Synopses & Reviews
Here, on a scale unmatched by any previous collection, is the extraordinary energy and eloquence of our first national political campaign:
During the secret proceedings of the Constitutional Convention in 1787, the framers created a fundamentally new national plan to replace the Articles of Confederation and then submitted it to conventions in each state for ratification. Immediately, a fierce storm of argument broke. Federalist supporters, Antifederalist opponents, and seekers of a middle ground strove to balance public order and personal liberty as they praised, condemned, challenged, and analyzed the new Constitution Gathering hundreds of original texts by Franklin, Madison, Jefferson, Washington, and Patrick Henryas well as many others less well known todaythis unrivaled collection allows readers to experience firsthand the intense year-long struggle that created what remains the worlds oldest working national charter.
Assembled here in chronological order are hundreds of newspaper articles, pamphlets, speeches, and private letters written or delivered in the aftermath of the Constitutional Convention. Along with familiar figures like Franklin, Madison, Patrick Henry, Jefferson, and Washington, scores of less famous citizens are represented, all speaking clearly and passionately about government. The most famous writings of the ratification struggle the Federalist essays of Hamilton and Madison are placed in their original context, alongside the arguments of able antagonists, such as "Brutus" and the "Federal Farmer."
Part Two gathers collected press polemics and private commentaries from January to August 1788, including all the amendments proposed by state ratifying conventions as well as dozens of speeches from the South Carolina, Virginia, New York, and North Carolina conventions. Included are dramatic confrontations from Virginia, where Patrick Henry pitted his legendary oratorical skills against the persuasive logic of Madison, and from New York, where Alexander Hamilton faced the brilliant Antifederalist Melancton Smith.
Informative notes, biographical profiles of all writers, speakers, and recipients, and a detailed chronology of relevant events from 1774 to 1804 provide fascinating background. A general index allows readers to follow specific topics, and an appendix includes the Declaration of Independence, the Articles of Confederation, and the Constitution (with all amendments).
The library of America is dedicated to publishing America's best and most significant writing in handsome, enduring volumes, featuring authoritative texts. Hailed as the "finest-looking, longest-lasting editions ever made" (The New Republic), Library of America volumes make a fine gift for any occasion. Now, with exactly one hundred volumes to choose from, there is a perfect gift for everyone.
About the Author
BERNARD BAILYN is Adams University Professor and James Duncan Phillips Professor of Early American History, emeritus, at Harvard University. He is the author many acclaimed works, including The Ideological Origins of the American Revolution and Voyagers to the West: A Passage in the Peopling of America on the Eve of the Revolution.
Table of Contents

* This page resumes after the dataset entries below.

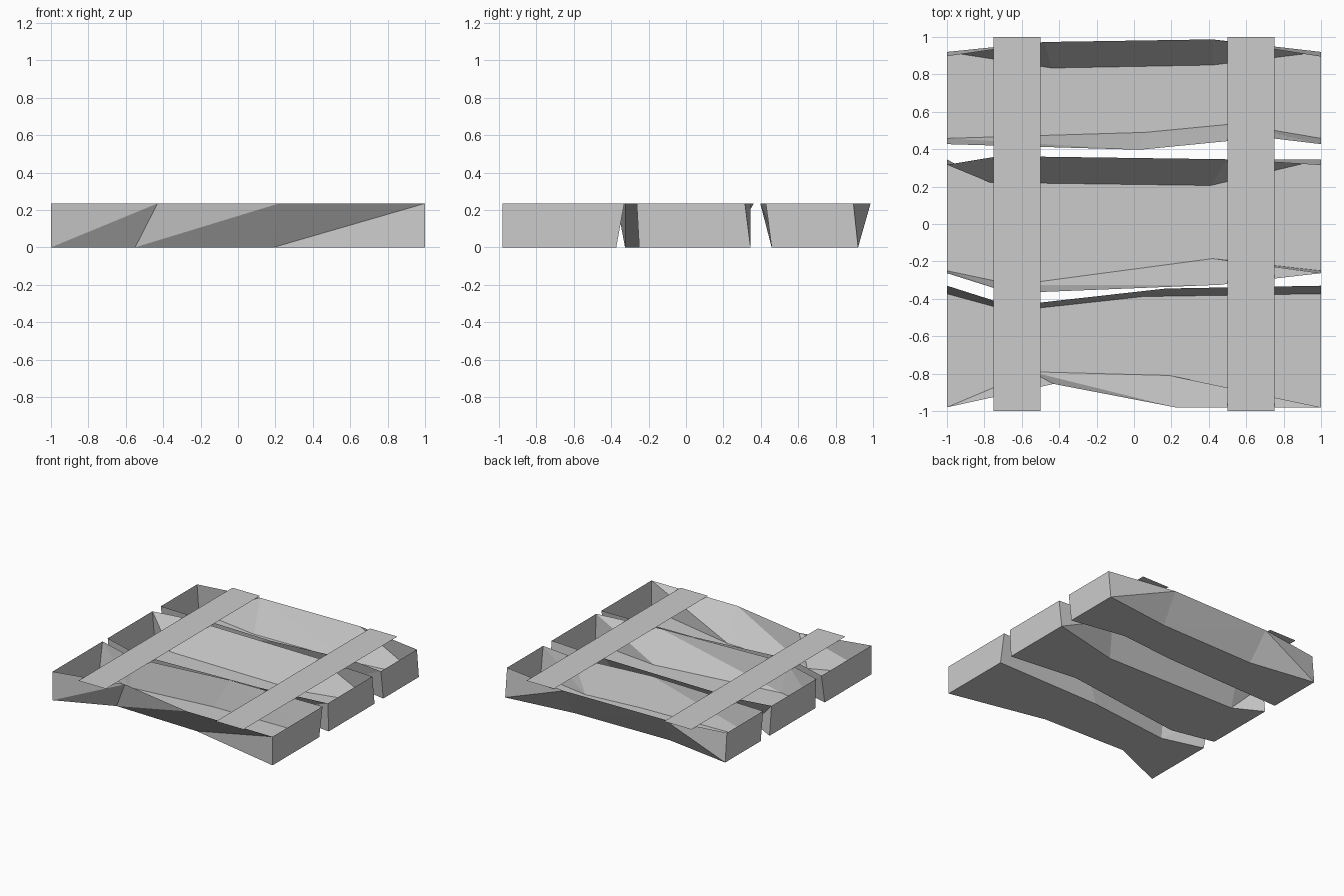
import bpy
import bmesh

if "Cube" in bpy.data.objects:
    bpy.data.objects.remove(bpy.data.objects["Cube"])

H = 0.235  # plank depth


def plank(name, front, back, flipped=()):
    """Open-topped chiselled plank; each edge is (bottom points, top points), left to right."""
    bm = bmesh.new()
    rings = []
    for level, z in ((0, 0.0), (1, H)):
        outline = front[level] + back[level][::-1]
        rings.append([bm.verts.new((x, y, z)) for x, y in outline])
    b, t = rings
    n = len(b)
    bm.faces.new(b[::-1])  # floor
    for i in range(n):     # faceted walls
        j = (i + 1) % n
        if i in flipped:
            tris = ((b[i], b[j], t[i]), (b[j], t[j], t[i]))
        else:
            tris = ((b[i], b[j], t[j]), (b[i], t[j], t[i]))
        for tri in tris:
            bm.faces.new(tri)
    finish(bm, name)


def strap(name, x0, x1):
    bm = bmesh.new()
    corners = ((x0, -1), (x1, -1), (x1, 1), (x0, 1))
    bm.faces.new([bm.verts.new((x, y, H)) for x, y in corners])
    finish(bm, name)


def finish(bm, name):
    mesh = bpy.data.meshes.new(name)
    bm.to_mesh(mesh)
    bm.free()
    bpy.context.collection.objects.link(bpy.data.objects.new(name, mesh))


# Three rough planks
plank("front_plank",
      ([(-1, -.98), (-.55, -.79), (.19, -.81), (1, -.98)],
       [(-1, -.98), (-.43, -.855), (.22, -.98), (1, -.98)]),
      ([(-1, -.373), (-.66, -.466), (.05, -.388), (1, -.373)],
       [(-1, -.33), (-.66, -.438), (.17, -.345), (1, -.33)]))

plank("middle_plank",
      ([(-1, -.25), (-.64, -.326), (.42, -.185), (1, -.25)],
       [(-1, -.263), (-.66, -.37), (.46, -.325), (1, -.263)]),
      ([(-1, .345), (-.77, .222), (.41, .206), (1, .345)],
       [(-1, .317), (-.72, .363), (.5, .346), (1, .315)]))

plank("back_plank",
      ([(-1, .458), (.06, .49), (.54, .536), (1, .458)],
       [(-1, .427), (.03, .397), (.7, .463), (1, .427)]),
      ([(-1, .92), (-.44, .834), (.42, .85), (1, .92)],
       [(-1, .897), (-.48, .973), (.42, .987), (1, .895)]),
      flipped=(6,))

# Two flat cross straps
strap("left_strap", -.75, -.5)
strap("right_strap", .5, .75)
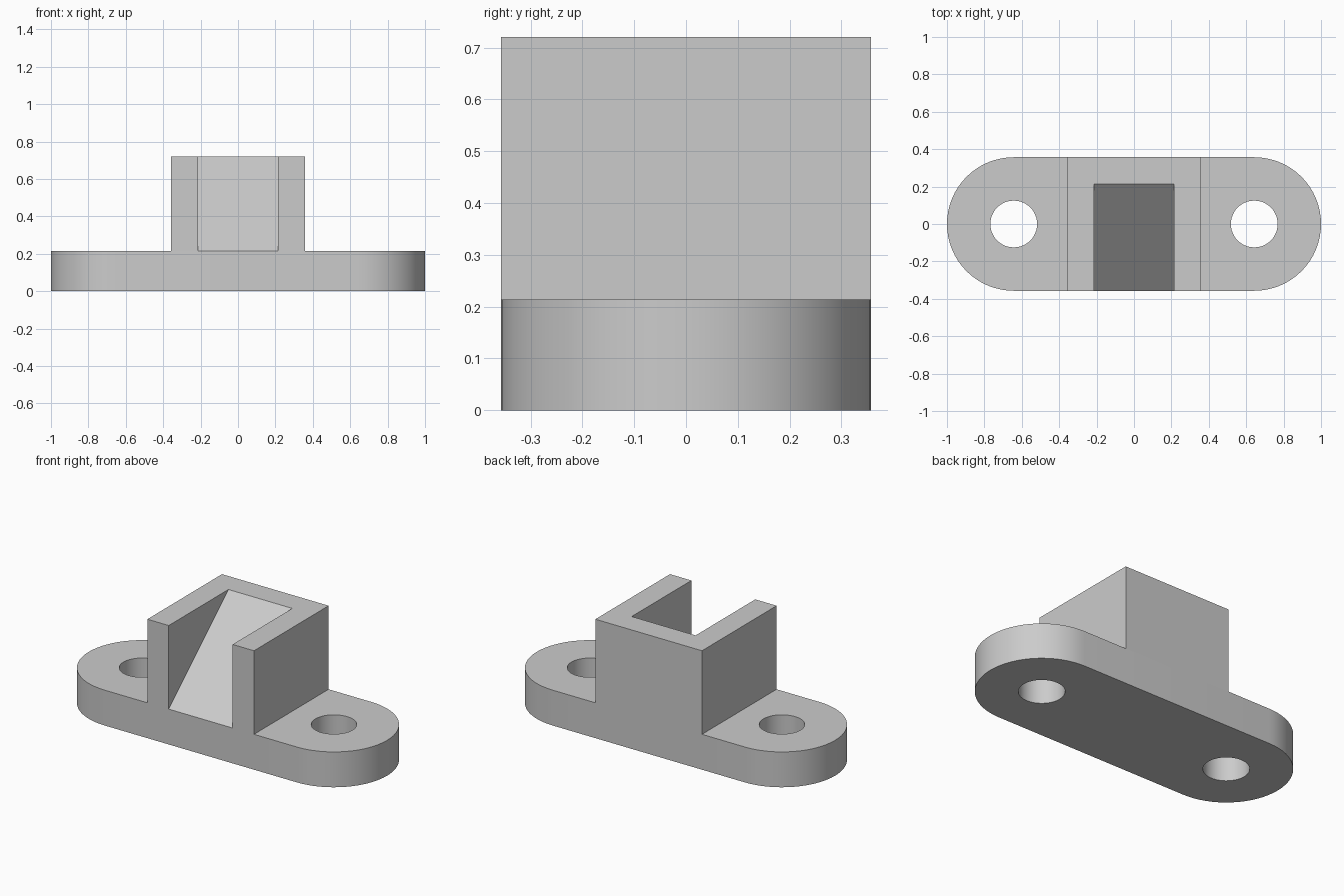
import bpy, bmesh
from math import sin, cos, pi
from mathutils import Vector

cube = bpy.data.objects.get("Cube")
if cube:
    bpy.data.objects.remove(cube, do_unlink=True)

HALF = 0.357       # half depth of plate and half width of housing
INNER = 0.214      # half width of the slot
PLATE = 0.214      # plate thickness
TOP = 0.72         # top of housing
EAR = 1 - HALF     # centre of the rounded ends and holes
HOLE = 0.125

grey = bpy.data.materials.new("plain grey")
grey.use_nodes = True
colour = (0.6, 0.6, 0.6, 1)
grey.diffuse_color = colour
grey.node_tree.nodes["Principled BSDF"].inputs["Base Color"].default_value = colour


def arc(cx, radius, start, sweep, steps):
    return [(cx + radius * cos(start + sweep * i / steps),
             radius * sin(start + sweep * i / steps)) for i in range(steps + 1)]


def extrude_part(name, loops, to_point, direction):
    """Fill closed outlines (inner ones become holes) and extrude them."""
    bm = bmesh.new()
    edges = []
    for loop in loops:
        verts = [bm.verts.new(to_point(p)) for p in loop]
        edges += [bm.edges.new((a, b)) for a, b in zip(verts, verts[1:] + verts[:1])]
    bmesh.ops.triangle_fill(bm, use_beauty=True, edges=edges)
    result = bmesh.ops.extrude_face_region(bm, geom=bm.faces[:], use_keep_orig=True)
    moved = [v for v in result["geom"] if isinstance(v, bmesh.types.BMVert)]
    bmesh.ops.translate(bm, verts=moved, vec=Vector(direction))
    bmesh.ops.recalc_face_normals(bm, faces=bm.faces[:])
    mesh = bpy.data.meshes.new(name)
    bm.to_mesh(mesh)
    bm.free()
    mesh.materials.append(grey)
    obj = bpy.data.objects.new(name, mesh)
    bpy.context.collection.objects.link(obj)
    return obj


# Base plate with rounded ends and two bolt holes
outline = arc(EAR, HALF, -pi / 2, pi, 32) + arc(-EAR, HALF, pi / 2, pi, 32)
holes = [arc(s * EAR, HOLE, 0, 2 * pi, 48)[:-1] for s in (-1, 1)]
plate = extrude_part("base_plate", [outline] + holes,
                     lambda p: (p[0], p[1], 0), (0, 0, PLATE))

# U-shaped housing wall, open to the front
wall = [(-HALF, -HALF), (-INNER, -HALF), (-INNER, INNER), (INNER, INNER),
        (INNER, -HALF), (HALF, -HALF), (HALF, HALF), (-HALF, HALF)]
extrude_part("housing_wall", [wall],
             lambda p: (p[0], p[1], PLATE), (0, 0, TOP - PLATE))

# Sloping ramp filling the slot, from front foot to the back wall's top
wedge = [(-HALF, PLATE), (INNER, PLATE), (INNER, TOP)]
extrude_part("slot_ramp", [wedge],
             lambda p: (-INNER, p[0], p[1]), (2 * INNER, 0, 0))

# Smooth the curved sides of the plate, keeping the rims sharp
bpy.ops.object.select_all(action="DESELECT")
plate.select_set(True)
bpy.context.view_layer.objects.active = plate
bpy.ops.object.shade_smooth_by_angle(angle=pi / 6)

pt. 1. Debates in the press and in private correspondence, September 17, 1787-January 12, 1788. Debates in the state ratifying conventions: Pennsylvania, November 20-December 15, 1787; Connecticut, January 3-9, 1788; Massachusetts, January 9-February 7, 1788 -- pt. 2. Debates in the press and in private correspondence, January 14-August 9, 1788. Debates in the state ratifying conventions: South Carolina, May 12-24, 1788; Virginia, June 2-27, 1788; New York, June 17-July 26, 1788; North Carolina, July 21-August 4, 1788